Ethics are both personal and administrative. Your personal ethics might be one thing, whereas the ethics you’re required to follow under the guidelines set forth by the American Nursing Association or by the National Paralegal Association, may conflict with your own morality But you have a duty to follow these integrity parameters if you want to keep your work and avoid being sued for malpractice or violating confidentiality provisions.
While this article focuses on paralegal and health care professionals, a number of these principles are also highly relevant within any situation where you’re handling someone’s private information.
1. Study- if you’re a nurse, then study the ANA handbook. If you’re a paralegal, then study the NPA’s guide regarding ethics. Also, study the individual company policies offered to you once hired by a business provided to you at orientation. What you do not know can get you killed!
2. Do not Gossip: Clients will approach you with all kinds of embarrassing stories about their lives. Medical conditions, legal issues, stories of adultery, infertility, and other stomach turning scenarios will be common place in any area of client relations. You must handle these situations with care. If you wouldn’t want it to be shared with the general public, then its safe to assume that your customer would not either. Practice compassion, and put yourself in their shoes.
3. Be mindful of eavesdropping: When speaking to a customer on the phone or in person, be sure these conversations are done so in a quiet, protected, and private place. If these conversations are inadvertently heard by a third party, it may cause adverse consequences.
4. Secure records: Any paperwork concerning company secrets or client information should not lay around openly for passerbyers to see. Such documents should also be shredded, not crumpled up in a trash bin. Don’t make their jobs easier by mishandling documents.

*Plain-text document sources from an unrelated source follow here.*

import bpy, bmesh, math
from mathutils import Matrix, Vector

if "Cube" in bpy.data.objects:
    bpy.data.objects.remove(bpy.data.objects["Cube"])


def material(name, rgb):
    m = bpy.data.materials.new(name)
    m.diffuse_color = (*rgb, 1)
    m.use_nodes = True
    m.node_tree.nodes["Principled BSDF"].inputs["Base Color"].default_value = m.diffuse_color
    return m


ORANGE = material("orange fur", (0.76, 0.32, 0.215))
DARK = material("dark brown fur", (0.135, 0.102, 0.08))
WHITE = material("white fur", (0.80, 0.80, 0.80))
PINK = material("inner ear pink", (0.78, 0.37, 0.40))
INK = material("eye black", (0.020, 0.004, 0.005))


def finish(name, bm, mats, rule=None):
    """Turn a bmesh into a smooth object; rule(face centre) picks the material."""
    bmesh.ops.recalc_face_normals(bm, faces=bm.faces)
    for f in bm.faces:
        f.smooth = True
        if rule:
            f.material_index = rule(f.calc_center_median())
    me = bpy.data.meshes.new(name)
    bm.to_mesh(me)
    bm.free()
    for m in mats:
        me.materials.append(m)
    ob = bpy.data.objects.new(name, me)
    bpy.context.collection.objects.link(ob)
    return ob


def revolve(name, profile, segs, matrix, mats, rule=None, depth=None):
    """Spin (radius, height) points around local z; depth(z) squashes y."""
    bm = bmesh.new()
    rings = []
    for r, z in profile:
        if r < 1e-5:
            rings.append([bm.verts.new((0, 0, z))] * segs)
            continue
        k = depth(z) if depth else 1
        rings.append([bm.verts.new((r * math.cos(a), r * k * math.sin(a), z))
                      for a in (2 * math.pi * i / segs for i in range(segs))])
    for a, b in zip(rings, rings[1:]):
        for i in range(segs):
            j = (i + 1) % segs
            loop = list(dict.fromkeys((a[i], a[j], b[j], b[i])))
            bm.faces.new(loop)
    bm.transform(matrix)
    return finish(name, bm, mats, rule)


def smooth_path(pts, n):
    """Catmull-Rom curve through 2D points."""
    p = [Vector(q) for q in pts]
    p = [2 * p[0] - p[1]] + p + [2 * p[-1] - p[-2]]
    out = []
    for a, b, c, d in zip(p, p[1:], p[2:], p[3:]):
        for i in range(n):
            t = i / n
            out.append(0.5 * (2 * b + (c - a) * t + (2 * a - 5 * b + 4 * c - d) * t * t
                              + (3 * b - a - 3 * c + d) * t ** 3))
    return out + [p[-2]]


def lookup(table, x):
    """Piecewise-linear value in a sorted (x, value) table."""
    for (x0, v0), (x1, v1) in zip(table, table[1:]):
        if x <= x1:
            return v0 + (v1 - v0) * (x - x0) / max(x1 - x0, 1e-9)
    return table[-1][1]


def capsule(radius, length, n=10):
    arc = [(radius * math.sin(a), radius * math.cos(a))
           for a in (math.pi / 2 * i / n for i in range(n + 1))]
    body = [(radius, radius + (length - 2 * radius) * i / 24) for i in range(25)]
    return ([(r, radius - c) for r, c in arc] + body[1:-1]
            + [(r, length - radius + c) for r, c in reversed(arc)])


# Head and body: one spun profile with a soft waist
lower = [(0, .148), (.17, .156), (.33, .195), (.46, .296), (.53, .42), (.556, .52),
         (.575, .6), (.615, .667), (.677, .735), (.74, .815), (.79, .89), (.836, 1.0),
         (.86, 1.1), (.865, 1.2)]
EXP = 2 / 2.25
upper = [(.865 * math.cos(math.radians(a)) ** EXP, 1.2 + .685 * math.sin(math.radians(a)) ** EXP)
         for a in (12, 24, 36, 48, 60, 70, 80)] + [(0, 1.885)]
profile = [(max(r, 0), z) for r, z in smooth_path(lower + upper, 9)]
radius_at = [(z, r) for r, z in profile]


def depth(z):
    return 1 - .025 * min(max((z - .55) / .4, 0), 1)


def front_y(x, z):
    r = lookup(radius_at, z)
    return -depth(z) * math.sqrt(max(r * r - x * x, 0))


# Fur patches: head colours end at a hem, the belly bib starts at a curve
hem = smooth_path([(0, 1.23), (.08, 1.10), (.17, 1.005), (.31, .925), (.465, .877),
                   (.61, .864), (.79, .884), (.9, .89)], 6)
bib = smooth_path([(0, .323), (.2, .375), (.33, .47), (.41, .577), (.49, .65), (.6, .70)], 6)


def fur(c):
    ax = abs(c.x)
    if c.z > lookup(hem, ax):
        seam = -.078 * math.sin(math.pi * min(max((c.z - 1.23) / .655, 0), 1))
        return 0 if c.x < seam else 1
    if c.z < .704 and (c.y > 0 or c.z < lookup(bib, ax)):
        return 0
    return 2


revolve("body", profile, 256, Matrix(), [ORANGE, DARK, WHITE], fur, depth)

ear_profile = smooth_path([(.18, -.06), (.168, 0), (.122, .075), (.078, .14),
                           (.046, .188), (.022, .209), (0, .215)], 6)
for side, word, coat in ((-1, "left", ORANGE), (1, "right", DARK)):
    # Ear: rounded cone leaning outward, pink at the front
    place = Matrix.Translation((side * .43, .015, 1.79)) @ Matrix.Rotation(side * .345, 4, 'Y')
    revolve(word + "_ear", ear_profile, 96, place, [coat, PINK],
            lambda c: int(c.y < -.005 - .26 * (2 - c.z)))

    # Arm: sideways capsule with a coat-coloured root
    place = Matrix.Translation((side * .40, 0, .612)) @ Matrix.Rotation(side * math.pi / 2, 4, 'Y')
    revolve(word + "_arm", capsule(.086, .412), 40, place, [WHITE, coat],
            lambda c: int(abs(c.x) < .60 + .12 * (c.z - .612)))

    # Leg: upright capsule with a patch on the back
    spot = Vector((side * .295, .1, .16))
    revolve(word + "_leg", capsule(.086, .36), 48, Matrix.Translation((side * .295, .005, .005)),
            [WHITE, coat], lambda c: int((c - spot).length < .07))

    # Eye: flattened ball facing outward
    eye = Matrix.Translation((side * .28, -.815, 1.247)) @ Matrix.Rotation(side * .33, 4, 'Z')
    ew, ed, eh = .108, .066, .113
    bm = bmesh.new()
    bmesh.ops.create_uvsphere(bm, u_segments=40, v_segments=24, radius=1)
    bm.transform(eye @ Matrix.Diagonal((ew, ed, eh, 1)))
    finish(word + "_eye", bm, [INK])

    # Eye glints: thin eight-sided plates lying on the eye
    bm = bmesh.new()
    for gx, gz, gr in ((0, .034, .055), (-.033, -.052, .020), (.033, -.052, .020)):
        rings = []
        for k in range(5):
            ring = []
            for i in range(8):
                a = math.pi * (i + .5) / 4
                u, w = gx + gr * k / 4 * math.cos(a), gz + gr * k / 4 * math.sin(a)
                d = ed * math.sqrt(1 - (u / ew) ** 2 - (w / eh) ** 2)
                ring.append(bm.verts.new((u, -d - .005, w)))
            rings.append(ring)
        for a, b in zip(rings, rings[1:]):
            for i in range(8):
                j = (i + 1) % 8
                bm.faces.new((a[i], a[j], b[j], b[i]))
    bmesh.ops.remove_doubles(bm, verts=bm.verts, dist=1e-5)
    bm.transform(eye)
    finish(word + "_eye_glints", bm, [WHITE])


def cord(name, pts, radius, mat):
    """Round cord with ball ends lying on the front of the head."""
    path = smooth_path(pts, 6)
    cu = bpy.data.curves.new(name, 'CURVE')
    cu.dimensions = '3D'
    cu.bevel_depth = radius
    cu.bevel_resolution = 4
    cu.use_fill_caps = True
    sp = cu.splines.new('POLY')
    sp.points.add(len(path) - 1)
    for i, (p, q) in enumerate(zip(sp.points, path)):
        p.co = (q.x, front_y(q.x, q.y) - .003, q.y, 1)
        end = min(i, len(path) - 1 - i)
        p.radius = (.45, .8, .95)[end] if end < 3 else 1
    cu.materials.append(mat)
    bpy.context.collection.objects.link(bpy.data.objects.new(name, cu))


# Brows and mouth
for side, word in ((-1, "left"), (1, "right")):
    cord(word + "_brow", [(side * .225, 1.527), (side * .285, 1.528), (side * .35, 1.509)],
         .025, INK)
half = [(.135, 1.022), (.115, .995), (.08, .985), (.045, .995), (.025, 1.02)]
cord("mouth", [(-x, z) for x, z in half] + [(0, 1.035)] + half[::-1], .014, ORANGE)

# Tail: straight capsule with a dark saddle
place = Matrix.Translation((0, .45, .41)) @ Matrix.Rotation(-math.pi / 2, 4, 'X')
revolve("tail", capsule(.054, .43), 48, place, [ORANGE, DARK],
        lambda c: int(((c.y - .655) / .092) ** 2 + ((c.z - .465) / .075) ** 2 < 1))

5. Don’t administer actions without permission: Unless you are directed by a qualified physician or lawyer, nurses and paralegals are not permitted to provide a personalized diagnosis, legal advice, or administer therapy. Nurses and Paralegals must also refrain from taking action once the client does not consent. We are to operate mostly by direct command, and rarely act independently, and even if we do, we’re highly monitored.
6. Avoid the media: Addressing the media about a customer or the organization that you work for without authorization is a big NO-NO. You run the risk of defamation, releasing business trade-secrets, and other legal consequences.
7. Don’t be an accomplice: If you visit that your supervising Doctor or attorney doing something highly illegal or unethical, you have the right to speak up and file a report with the police. Do not become an accomplice to illegal activity.
8. Think twice before getting a rouge: Becoming a whistleblower or acting on your own because it”feels right”, could make you go down in history as a courageous hero and save lives, but it will not be without consequences. Acting outside of your assigned job, even if it saves a life could still cost you your job or open up you for a malpractice lawsuit or legal sanctions. Before you try to become the next Edward Snowden, remember, there’ll be consequences.
9. Stay up to date: Ethics guidelines are subject to change. Most physicians and paralegals are required or invited to attend furthering education classes or”refresher courses”.
10. Pledge your loyalty to your customer: Your job is to be an advocate for your client and an assistant to your superior. Embrace this role fully! If you think an alternative remedy is in order, express this to your supervising Doctor or Attorney. Do this away from the client to be able to protect the honor of your boss as not to undermine him. In addition, do not conspire or speak with any external forces who might work against the interests of your client and/or employer. You’re being paid for such devotion. Any actions you take which could be interpreted as being”disloyal” to the customer or your employer, could result in termination or a lawsuit.
11. If you cannot fathom defending a murderer or thief, you may want to steer clear of criminal law and try bankruptcy law instead. You can also ask to be removed from certain cases or refuse to work with certain customers who make you feel uncomfortable. However, irrespective of how hard you try to manage your career, you may finally be forced to take actions that go against your personal beliefs. It’s the nature of any company and something all workers must learn how to accept. Do your best to minimize such circumstances but also learn how to warrant such activities if absolutely necessary. Those who fail to rationalize their jobs will fall victim to alcoholism and other unhealthy coping methods if they don’t learn how to deal naturally.
The doctrine and administrative guidelines that govern the notion of”ethics” can get very complicated. If you’re unsure about whether or not you may be violating your company’s standards of integrity, it never hurts to ask!